Jimmy Buffett sings for Clinton
WASHINGTON (CNN ) -- Reprising one of the high points of then-Gov. Bill Clinton's run for the presidency, Jimmy Buffett and his Coral Reefer Band serenaded President Clinton on the White House South Lawn Friday -- a belated birthday gift from Chief of Staff John Podesta.
Buffett and his band played for candidate Clinton in Florida in 1992, an event Maria Echaveste, one the president's top advisers, described as a highlight of that victorious campaign.
With stealth and secrecy, White House staffers smuggled Buffett and his band onto the White House grounds for the concert, which began about 1 p.m. EDT, shortly before Mr. Clinton was to fly for a weekend trip to Nigeria and Tanzania.
The press corps was excluded from the party and no cameras captured Buffett, his band, the president or any of the assembled 200 staffers. Buffett sang "Happy Birthday," his signature song "Margaritaville," and other standards. Mr. Clinton turned 54 on August 19.
"The only song the young staffers seemed to recognize was Margaritaville," said Echaveste, who provided details of the party to CNN.
White House Chief of Staff John Podesta also playfully gave Mr. Clinton a "charts and pointer" briefing on how to adjust to life as a private citizen after his presidency. Unsure of what to give a man who has been president for nearly eight years, Podesta settled on what he called a "gift of knowledge."
The seminar was meant to gradually reacquaint the president with some of the fundamentals of civilian life.
Podesta's first topic: red lights.
"Red means stop, yellow means slow down, green means go -- except when driving in New York, yellow actually means hit the gas."
Podesta then explained the president will no longer receive news clippings from several of the nation's leading newspapers. As a result, Podesta said the president would have to plow through newspapers, dropping a stack of papers before the president to illustrate the task ahead.
Then came the chart of fast-food options. Podesta showed the president how to order from a Chinese take-out menu. Then he walked the president through McDonald's nutritional guidelines, showing that a nine-piece order of chicken McNuggets with large fries contains twice the fat as two Big Macs.
Podesta then showed a picture of a commercial airline boarding pass.
"You actually need one of these to get on the airplane," Podesta said.
Finally, Podesta pointed to the time listed on the boarding pass, reminding the chronically late chief executive: "You see this time. You actually need to be there by this time."

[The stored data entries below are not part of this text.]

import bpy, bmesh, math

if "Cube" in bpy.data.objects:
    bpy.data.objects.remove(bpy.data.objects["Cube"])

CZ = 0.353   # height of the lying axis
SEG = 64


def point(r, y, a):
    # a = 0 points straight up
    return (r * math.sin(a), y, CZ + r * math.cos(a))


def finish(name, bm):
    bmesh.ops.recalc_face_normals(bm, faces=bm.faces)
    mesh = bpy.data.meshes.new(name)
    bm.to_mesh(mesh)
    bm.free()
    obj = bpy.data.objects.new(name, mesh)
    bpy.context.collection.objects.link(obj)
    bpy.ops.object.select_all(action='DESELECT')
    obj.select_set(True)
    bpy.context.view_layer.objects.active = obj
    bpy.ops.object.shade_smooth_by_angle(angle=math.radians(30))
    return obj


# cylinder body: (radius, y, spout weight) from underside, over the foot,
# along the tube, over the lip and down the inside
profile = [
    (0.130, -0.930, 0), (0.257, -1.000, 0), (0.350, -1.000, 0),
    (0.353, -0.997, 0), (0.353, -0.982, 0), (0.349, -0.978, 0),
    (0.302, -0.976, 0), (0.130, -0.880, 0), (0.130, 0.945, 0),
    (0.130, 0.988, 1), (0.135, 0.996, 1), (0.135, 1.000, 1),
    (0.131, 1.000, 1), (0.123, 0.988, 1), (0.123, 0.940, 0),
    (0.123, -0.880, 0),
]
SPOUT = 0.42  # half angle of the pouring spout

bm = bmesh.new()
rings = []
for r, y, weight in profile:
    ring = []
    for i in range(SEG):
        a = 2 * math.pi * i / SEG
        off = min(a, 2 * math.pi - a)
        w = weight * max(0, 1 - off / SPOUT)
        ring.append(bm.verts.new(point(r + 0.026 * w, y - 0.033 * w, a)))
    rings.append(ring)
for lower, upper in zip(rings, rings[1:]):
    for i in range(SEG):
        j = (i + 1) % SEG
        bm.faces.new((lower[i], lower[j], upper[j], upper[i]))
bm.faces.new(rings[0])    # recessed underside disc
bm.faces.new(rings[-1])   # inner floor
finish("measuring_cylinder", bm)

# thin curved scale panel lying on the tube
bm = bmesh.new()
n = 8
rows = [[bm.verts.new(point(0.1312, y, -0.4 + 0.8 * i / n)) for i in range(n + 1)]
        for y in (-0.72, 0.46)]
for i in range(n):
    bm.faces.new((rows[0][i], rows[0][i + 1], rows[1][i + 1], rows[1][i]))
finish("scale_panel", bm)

The president laughed throughout Podesta's presentation, but the message on punctuality was utterly lost. Mr. Clinton boarded Marine One for his trip to Nigeria 55 minutes after his scheduled departure.